Once upon a time, I designed and built a twin-engined aircraft that I called the Twin Warbird. This was primarily made to carry a heavy FPV setup that would go within a fully detailed cockpit, to give the illusion of actually being inside the plane. It is a few years later and I've been itching to do it again - but this time, on a far smaller scale.
Firstly, here's how I detail my RC aircraft cockpit interiors
Secondly, here is my journey to build a tiny scale FPV experience in a First World War model aeroplane - because why not? This stuff is cool!
The foundation for this project is an FT Mini Scout. This plane is a superb flyer for its size, having only a 20" wingspan. One reason for using a smaller plane for flying scale FPV is that it is lighter, more durable and better suited to bouncing off things if the flight goes awry.
Here is the build video including a time-lapse and flight testing:
Modifications were then made to the Scout. One simple addition was to make a little instrument panel. This was a piece of card coloured with Sharpie marker pens - it's as simple as that.
The plane was then was seriously modified by adding a servo just behind the cockpit. This was plugged into the rudder channel.
After that, I installed a micro FPV camera to the new servo. This is a Hyperon 600TVL Minicam (5.8GHz, 25mw) if you're interested in acquiring one for your own projects. It's absolutely tiny and extremely lightweight.

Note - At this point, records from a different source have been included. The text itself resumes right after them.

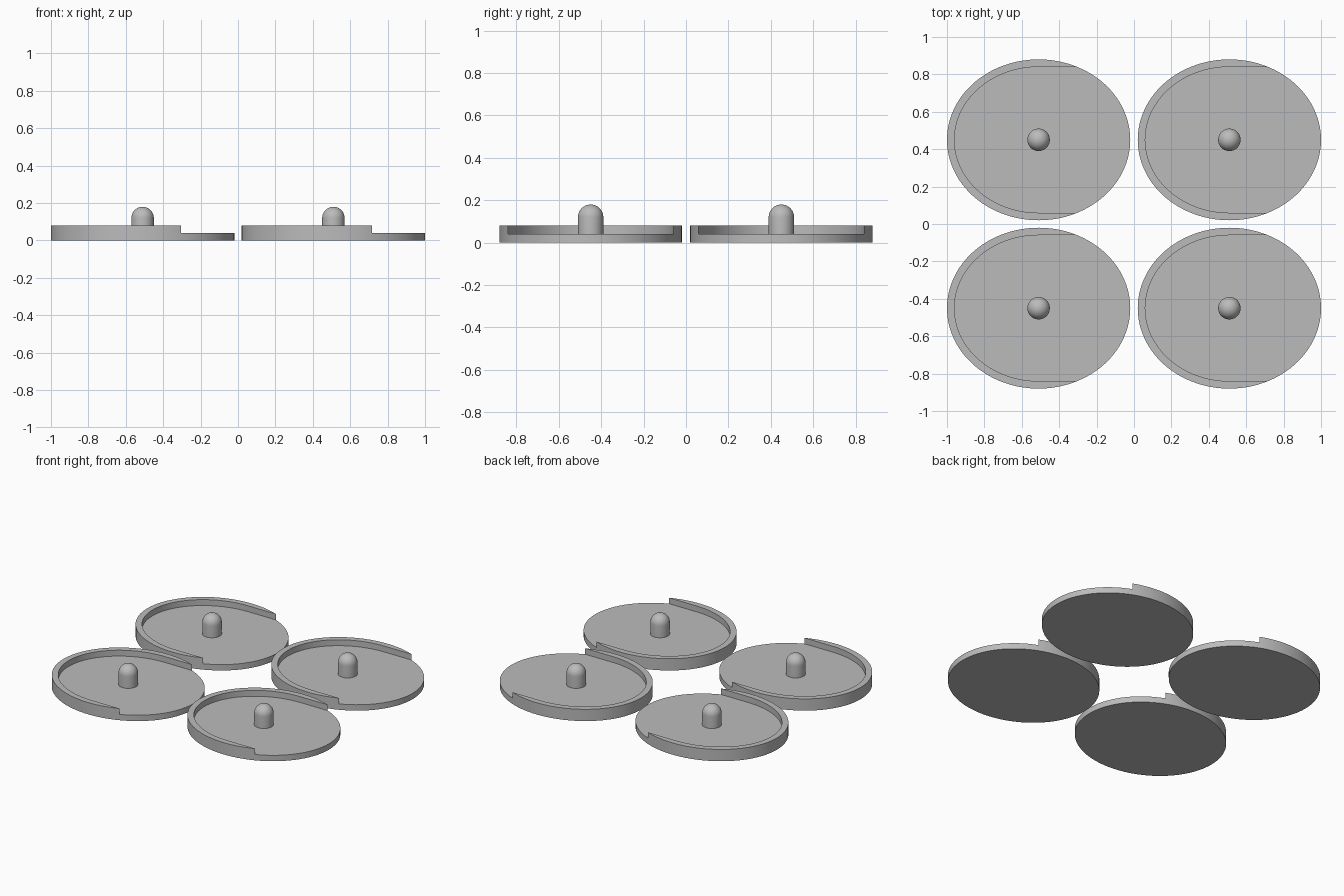
import bpy, bmesh, math

if "Cube" in bpy.data.objects:
    bpy.data.objects.remove(bpy.data.objects["Cube"])

RX, RY = 0.49, 0.43          # outer ellipse
IX, IY = 0.45, 0.39          # recess ellipse
FLOOR, TOP = 0.04, 0.08
PIN_R, PIN_Z = 0.06, 0.12

grey = bpy.data.materials.new("plain_grey")
grey.diffuse_color = (0.5, 0.5, 0.5, 1)
grey.use_nodes = True
grey.node_tree.nodes["Principled BSDF"].inputs["Base Color"].default_value = grey.diffuse_color


def make_object(name, bm, loc):
    bmesh.ops.recalc_face_normals(bm, faces=bm.faces[:])
    mesh = bpy.data.meshes.new(name)
    bm.to_mesh(mesh)
    bm.free()
    mesh.materials.append(grey)
    ob = bpy.data.objects.new(name, mesh)
    ob.location = loc
    bpy.context.collection.objects.link(ob)
    bpy.ops.object.select_all(action='DESELECT')
    ob.select_set(True)
    bpy.context.view_layer.objects.active = ob
    bpy.ops.object.shade_smooth_by_angle(angle=math.radians(30))
    return ob


def inner_point(t):
    # half ellipse on the left, straight run-outs on the right
    c, s = math.cos(t), math.sin(t)
    return (RX * c, math.copysign(IY, s)) if c > 0 else (IX * c, IY * s)


def dish(name, loc):
    bm = bmesh.new()
    a = math.asin(IY / RY)
    n_rim, n_low = 84, 30
    rim_t = [a + (2 * math.pi - 2 * a) * i / n_rim for i in range(n_rim + 1)]
    low_t = [-a + 2 * a * i / n_low for i in range(1, n_low)]
    ring = rim_t + low_t

    def outer(z, ts):
        return [bm.verts.new((RX * math.cos(t), RY * math.sin(t), z)) for t in ts]

    # base plate with side wall
    bottom, mid = outer(0, ring), outer(FLOOR, ring)
    bm.faces.new(bottom[::-1])
    for i in range(len(ring)):
        j = (i + 1) % len(ring)
        bm.faces.new((bottom[i], bottom[j], mid[j], mid[i]))

    # raised rim, tapering to a point at both ends
    high = outer(TOP, rim_t)
    inner = [(inner_point(t)) for t in rim_t[1:-1]]
    in_low = [mid[0]] + [bm.verts.new((x, y, FLOOR)) for x, y in inner] + [mid[n_rim]]
    in_high = [high[0]] + [bm.verts.new((x, y, TOP)) for x, y in inner] + [high[-1]]
    for i in range(n_rim):
        bm.faces.new((mid[i], mid[i + 1], high[i + 1], high[i]))
        bm.faces.new((in_low[i + 1], in_low[i], in_high[i], in_high[i + 1]))
        top = (high[i], high[i + 1], in_high[i + 1], in_high[i])
        bm.faces.new(list(dict.fromkeys(top)))

    # recessed floor
    bm.faces.new(in_low + mid[n_rim + 1:])
    make_object(name, bm, loc)


def pin(name, loc):
    # round-topped post, spun from a profile
    prof = [(PIN_R, FLOOR)]
    prof += [(PIN_R * math.cos(k * math.pi / 20), PIN_Z + PIN_R * math.sin(k * math.pi / 20))
             for k in range(10)]
    bm = bmesh.new()
    n = 40
    rings = [[bm.verts.new((r * math.cos(2 * math.pi * i / n),
                            r * math.sin(2 * math.pi * i / n), z)) for i in range(n)]
             for r, z in prof]
    tip = bm.verts.new((0, 0, PIN_Z + PIN_R))
    for i in range(n):
        j = (i + 1) % n
        for lo, hi in zip(rings, rings[1:]):
            bm.faces.new((lo[i], lo[j], hi[j], hi[i]))
        bm.faces.new((rings[-1][i], rings[-1][j], tip))
    make_object(name, bm, loc)


for row, y in (("front", -0.45), ("back", 0.45)):
    for side, x in (("left", -0.51), ("right", 0.51)):
        dish(f"{row}_{side}_dish", (x, y, 0))
        pin(f"{row}_{side}_pin", (x, y, 0))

For power, you can just plug the lead straight into your receiver.
The servo for the pan function is put into the obsolete 'rudder' channel (it's obsolete as the rudder uses the aileron channel of the receiver on this 3 channel plane). What this means you can do is use the rudder channel to move your 'head' inside the aeroplane to look around.
While flying, this means that you can look all the way down your wingtips while turning, just like when banking a real light aircraft.
By the way, the tally on the side of the cockpit is to record how many flights I've made, not how many pigeons I've shot down or something like that (in any case, I'm a vegetarian).
Initially, the first ground tests of the airframe without the FPV modifications were somewhat comical. I had neglected to spend enough time ensuring that the landing gear was sound. This meant that the wheels kept flying off. Here is another recent video involving the airframe before it was upgraded.
Later alterations to the gear made the wheels far more reliable and the Scout reached its full potential as an all round great flying aeroplane.
The first FPV flights were done without recording the downlink (I didn't have the equipment needed), so I'm afraid there is no footage to show you. Here is a view through the goggles taken by a camera placed against the eye cup.
Panning to the Left or right reveals the entirety of the wings.
Future Fun Flying and Missions
In the future, I would like to use this plane, and others like it to do fun missions. These could include identifying targets and dropping 'bombs' in scenarios akin to those First World War squadrons would have undertaken. Here is another plane I built recently to join in with these missions (let me know if you want plans!).
It would be great to put these onto my Youtube channel, Project Air, to entertain my subscribers. I think something like this would be very fun indeed. Make sure you check out the Project Air Channel so that you don't miss this.
If you liked this article, please do give it a rating and a comment to let me know what you think. Thank you!